Records from a data source>
────────────────

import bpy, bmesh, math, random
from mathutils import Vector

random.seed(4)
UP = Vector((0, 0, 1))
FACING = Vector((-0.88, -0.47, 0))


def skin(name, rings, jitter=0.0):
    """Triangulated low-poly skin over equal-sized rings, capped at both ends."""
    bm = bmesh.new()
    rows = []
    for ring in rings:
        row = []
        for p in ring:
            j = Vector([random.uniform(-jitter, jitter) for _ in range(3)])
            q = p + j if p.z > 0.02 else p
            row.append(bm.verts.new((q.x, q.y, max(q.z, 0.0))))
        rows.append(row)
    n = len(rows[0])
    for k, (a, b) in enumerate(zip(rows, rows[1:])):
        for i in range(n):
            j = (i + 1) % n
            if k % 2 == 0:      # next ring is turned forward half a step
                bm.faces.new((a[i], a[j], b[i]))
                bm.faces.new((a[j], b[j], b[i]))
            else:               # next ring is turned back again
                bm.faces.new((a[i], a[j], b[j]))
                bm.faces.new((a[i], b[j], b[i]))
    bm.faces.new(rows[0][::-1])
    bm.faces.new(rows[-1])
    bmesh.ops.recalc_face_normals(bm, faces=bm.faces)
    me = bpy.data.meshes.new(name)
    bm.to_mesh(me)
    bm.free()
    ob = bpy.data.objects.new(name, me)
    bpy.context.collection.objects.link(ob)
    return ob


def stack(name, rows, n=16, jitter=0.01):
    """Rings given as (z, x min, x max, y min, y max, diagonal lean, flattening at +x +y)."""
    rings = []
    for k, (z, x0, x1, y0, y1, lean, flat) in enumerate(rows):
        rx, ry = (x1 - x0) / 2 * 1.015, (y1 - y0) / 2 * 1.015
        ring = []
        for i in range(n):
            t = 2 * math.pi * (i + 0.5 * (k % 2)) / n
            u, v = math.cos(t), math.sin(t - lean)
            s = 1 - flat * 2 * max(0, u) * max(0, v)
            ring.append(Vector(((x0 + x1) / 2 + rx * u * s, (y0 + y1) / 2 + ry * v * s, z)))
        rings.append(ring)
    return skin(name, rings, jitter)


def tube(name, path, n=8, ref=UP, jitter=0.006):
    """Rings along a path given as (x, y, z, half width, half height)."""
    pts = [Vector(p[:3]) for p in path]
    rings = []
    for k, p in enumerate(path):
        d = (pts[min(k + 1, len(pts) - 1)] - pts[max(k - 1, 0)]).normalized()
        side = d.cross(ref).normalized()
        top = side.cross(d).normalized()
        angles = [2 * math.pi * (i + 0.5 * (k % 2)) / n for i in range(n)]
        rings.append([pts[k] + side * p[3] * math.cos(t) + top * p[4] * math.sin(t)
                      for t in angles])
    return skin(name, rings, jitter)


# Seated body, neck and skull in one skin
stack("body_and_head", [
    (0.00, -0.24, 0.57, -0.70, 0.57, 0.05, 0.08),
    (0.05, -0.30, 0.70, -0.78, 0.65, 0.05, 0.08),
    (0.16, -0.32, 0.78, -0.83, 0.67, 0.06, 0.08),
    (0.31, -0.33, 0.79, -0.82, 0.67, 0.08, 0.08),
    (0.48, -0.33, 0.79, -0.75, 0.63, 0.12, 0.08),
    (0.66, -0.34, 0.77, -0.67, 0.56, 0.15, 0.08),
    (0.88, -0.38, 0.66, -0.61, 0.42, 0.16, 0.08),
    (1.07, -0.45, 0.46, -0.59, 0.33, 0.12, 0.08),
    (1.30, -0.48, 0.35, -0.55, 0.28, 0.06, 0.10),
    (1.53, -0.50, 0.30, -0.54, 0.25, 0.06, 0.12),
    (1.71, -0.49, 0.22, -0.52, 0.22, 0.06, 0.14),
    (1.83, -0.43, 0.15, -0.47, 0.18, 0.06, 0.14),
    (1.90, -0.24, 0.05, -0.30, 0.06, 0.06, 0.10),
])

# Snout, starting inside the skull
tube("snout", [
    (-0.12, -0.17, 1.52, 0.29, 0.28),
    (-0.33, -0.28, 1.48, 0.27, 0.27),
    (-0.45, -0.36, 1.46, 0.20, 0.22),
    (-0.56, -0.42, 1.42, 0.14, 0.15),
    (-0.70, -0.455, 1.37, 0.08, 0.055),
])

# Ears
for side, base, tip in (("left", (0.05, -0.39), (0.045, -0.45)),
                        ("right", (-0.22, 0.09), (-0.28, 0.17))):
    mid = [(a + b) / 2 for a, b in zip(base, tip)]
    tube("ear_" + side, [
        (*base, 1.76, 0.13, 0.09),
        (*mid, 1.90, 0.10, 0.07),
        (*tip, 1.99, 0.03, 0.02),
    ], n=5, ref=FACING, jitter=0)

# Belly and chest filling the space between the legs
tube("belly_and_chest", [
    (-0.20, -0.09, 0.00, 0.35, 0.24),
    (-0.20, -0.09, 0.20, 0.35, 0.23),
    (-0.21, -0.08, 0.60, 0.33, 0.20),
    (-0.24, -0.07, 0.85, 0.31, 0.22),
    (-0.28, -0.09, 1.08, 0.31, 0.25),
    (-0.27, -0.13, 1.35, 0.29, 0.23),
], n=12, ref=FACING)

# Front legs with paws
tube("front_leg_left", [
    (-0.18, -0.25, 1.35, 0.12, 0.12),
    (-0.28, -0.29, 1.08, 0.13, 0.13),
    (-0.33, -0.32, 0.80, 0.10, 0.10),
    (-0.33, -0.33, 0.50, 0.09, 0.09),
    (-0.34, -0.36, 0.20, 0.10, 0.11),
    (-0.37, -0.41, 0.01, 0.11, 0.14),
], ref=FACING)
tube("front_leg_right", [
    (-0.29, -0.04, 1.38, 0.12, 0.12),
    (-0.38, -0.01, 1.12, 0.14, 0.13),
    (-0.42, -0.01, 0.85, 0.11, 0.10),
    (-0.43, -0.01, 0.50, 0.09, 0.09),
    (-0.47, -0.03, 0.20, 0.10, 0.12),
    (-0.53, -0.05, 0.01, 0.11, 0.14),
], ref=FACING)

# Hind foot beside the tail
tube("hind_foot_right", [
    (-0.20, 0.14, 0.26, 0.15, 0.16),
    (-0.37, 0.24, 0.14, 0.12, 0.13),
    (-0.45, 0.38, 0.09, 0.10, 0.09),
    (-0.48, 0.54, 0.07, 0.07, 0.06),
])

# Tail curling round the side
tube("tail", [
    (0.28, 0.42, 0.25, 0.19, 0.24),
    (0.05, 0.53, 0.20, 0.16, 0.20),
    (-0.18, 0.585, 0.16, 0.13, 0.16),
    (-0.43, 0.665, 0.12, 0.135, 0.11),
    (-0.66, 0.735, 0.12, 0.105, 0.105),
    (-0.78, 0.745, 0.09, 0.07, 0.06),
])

────────────────

ASSIGNMENT> Repeat the records above with every character intact.

EXERCISE RESULT>
import bpy, bmesh, math, random
from mathutils import Vector

random.seed(4)
UP = Vector((0, 0, 1))
FACING = Vector((-0.88, -0.47, 0))


def skin(name, rings, jitter=0.0):
    """Triangulated low-poly skin over equal-sized rings, capped at both ends."""
    bm = bmesh.new()
    rows = []
    for ring in rings:
        row = []
        for p in ring:
            j = Vector([random.uniform(-jitter, jitter) for _ in range(3)])
            q = p + j if p.z > 0.02 else p
            row.append(bm.verts.new((q.x, q.y, max(q.z, 0.0))))
        rows.append(row)
    n = len(rows[0])
    for k, (a, b) in enumerate(zip(rows, rows[1:])):
        for i in range(n):
            j = (i + 1) % n
            if k % 2 == 0:      # next ring is turned forward half a step
                bm.faces.new((a[i], a[j], b[i]))
                bm.faces.new((a[j], b[j], b[i]))
            else:               # next ring is turned back again
                bm.faces.new((a[i], a[j], b[j]))
                bm.faces.new((a[i], b[j], b[i]))
    bm.faces.new(rows[0][::-1])
    bm.faces.new(rows[-1])
    bmesh.ops.recalc_face_normals(bm, faces=bm.faces)
    me = bpy.data.meshes.new(name)
    bm.to_mesh(me)
    bm.free()
    ob = bpy.data.objects.new(name, me)
    bpy.context.collection.objects.link(ob)
    return ob


def stack(name, rows, n=16, jitter=0.01):
    """Rings given as (z, x min, x max, y min, y max, diagonal lean, flattening at +x +y)."""
    rings = []
    for k, (z, x0, x1, y0, y1, lean, flat) in enumerate(rows):
        rx, ry = (x1 - x0) / 2 * 1.015, (y1 - y0) / 2 * 1.015
        ring = []
        for i in range(n):
            t = 2 * math.pi * (i + 0.5 * (k % 2)) / n
            u, v = math.cos(t), math.sin(t - lean)
            s = 1 - flat * 2 * max(0, u) * max(0, v)
            ring.append(Vector(((x0 + x1) / 2 + rx * u * s, (y0 + y1) / 2 + ry * v * s, z)))
        rings.append(ring)
    return skin(name, rings, jitter)


def tube(name, path, n=8, ref=UP, jitter=0.006):
    """Rings along a path given as (x, y, z, half width, half height)."""
    pts = [Vector(p[:3]) for p in path]
    rings = []
    for k, p in enumerate(path):
        d = (pts[min(k + 1, len(pts) - 1)] - pts[max(k - 1, 0)]).normalized()
        side = d.cross(ref).normalized()
        top = side.cross(d).normalized()
        angles = [2 * math.pi * (i + 0.5 * (k % 2)) / n for i in range(n)]
        rings.append([pts[k] + side * p[3] * math.cos(t) + top * p[4] * math.sin(t)
                      for t in angles])
    return skin(name, rings, jitter)


# Seated body, neck and skull in one skin
stack("body_and_head", [
    (0.00, -0.24, 0.57, -0.70, 0.57, 0.05, 0.08),
    (0.05, -0.30, 0.70, -0.78, 0.65, 0.05, 0.08),
    (0.16, -0.32, 0.78, -0.83, 0.67, 0.06, 0.08),
    (0.31, -0.33, 0.79, -0.82, 0.67, 0.08, 0.08),
    (0.48, -0.33, 0.79, -0.75, 0.63, 0.12, 0.08),
    (0.66, -0.34, 0.77, -0.67, 0.56, 0.15, 0.08),
    (0.88, -0.38, 0.66, -0.61, 0.42, 0.16, 0.08),
    (1.07, -0.45, 0.46, -0.59, 0.33, 0.12, 0.08),
    (1.30, -0.48, 0.35, -0.55, 0.28, 0.06, 0.10),
    (1.53, -0.50, 0.30, -0.54, 0.25, 0.06, 0.12),
    (1.71, -0.49, 0.22, -0.52, 0.22, 0.06, 0.14),
    (1.83, -0.43, 0.15, -0.47, 0.18, 0.06, 0.14),
    (1.90, -0.24, 0.05, -0.30, 0.06, 0.06, 0.10),
])

# Snout, starting inside the skull
tube("snout", [
    (-0.12, -0.17, 1.52, 0.29, 0.28),
    (-0.33, -0.28, 1.48, 0.27, 0.27),
    (-0.45, -0.36, 1.46, 0.20, 0.22),
    (-0.56, -0.42, 1.42, 0.14, 0.15),
    (-0.70, -0.455, 1.37, 0.08, 0.055),
])

# Ears
for side, base, tip in (("left", (0.05, -0.39), (0.045, -0.45)),
                        ("right", (-0.22, 0.09), (-0.28, 0.17))):
    mid = [(a + b) / 2 for a, b in zip(base, tip)]
    tube("ear_" + side, [
        (*base, 1.76, 0.13, 0.09),
        (*mid, 1.90, 0.10, 0.07),
        (*tip, 1.99, 0.03, 0.02),
    ], n=5, ref=FACING, jitter=0)

# Belly and chest filling the space between the legs
tube("belly_and_chest", [
    (-0.20, -0.09, 0.00, 0.35, 0.24),
    (-0.20, -0.09, 0.20, 0.35, 0.23),
    (-0.21, -0.08, 0.60, 0.33, 0.20),
    (-0.24, -0.07, 0.85, 0.31, 0.22),
    (-0.28, -0.09, 1.08, 0.31, 0.25),
    (-0.27, -0.13, 1.35, 0.29, 0.23),
], n=12, ref=FACING)

# Front legs with paws
tube("front_leg_left", [
    (-0.18, -0.25, 1.35, 0.12, 0.12),
    (-0.28, -0.29, 1.08, 0.13, 0.13),
    (-0.33, -0.32, 0.80, 0.10, 0.10),
    (-0.33, -0.33, 0.50, 0.09, 0.09),
    (-0.34, -0.36, 0.20, 0.10, 0.11),
    (-0.37, -0.41, 0.01, 0.11, 0.14),
], ref=FACING)
tube("front_leg_right", [
    (-0.29, -0.04, 1.38, 0.12, 0.12),
    (-0.38, -0.01, 1.12, 0.14, 0.13),
    (-0.42, -0.01, 0.85, 0.11, 0.10),
    (-0.43, -0.01, 0.50, 0.09, 0.09),
    (-0.47, -0.03, 0.20, 0.10, 0.12),
    (-0.53, -0.05, 0.01, 0.11, 0.14),
], ref=FACING)

# Hind foot beside the tail
tube("hind_foot_right", [
    (-0.20, 0.14, 0.26, 0.15, 0.16),
    (-0.37, 0.24, 0.14, 0.12, 0.13),
    (-0.45, 0.38, 0.09, 0.10, 0.09),
    (-0.48, 0.54, 0.07, 0.07, 0.06),
])

# Tail curling round the side
tube("tail", [
    (0.28, 0.42, 0.25, 0.19, 0.24),
    (0.05, 0.53, 0.20, 0.16, 0.20),
    (-0.18, 0.585, 0.16, 0.13, 0.16),
    (-0.43, 0.665, 0.12, 0.135, 0.11),
    (-0.66, 0.735, 0.12, 0.105, 0.105),
    (-0.78, 0.745, 0.09, 0.07, 0.06),
])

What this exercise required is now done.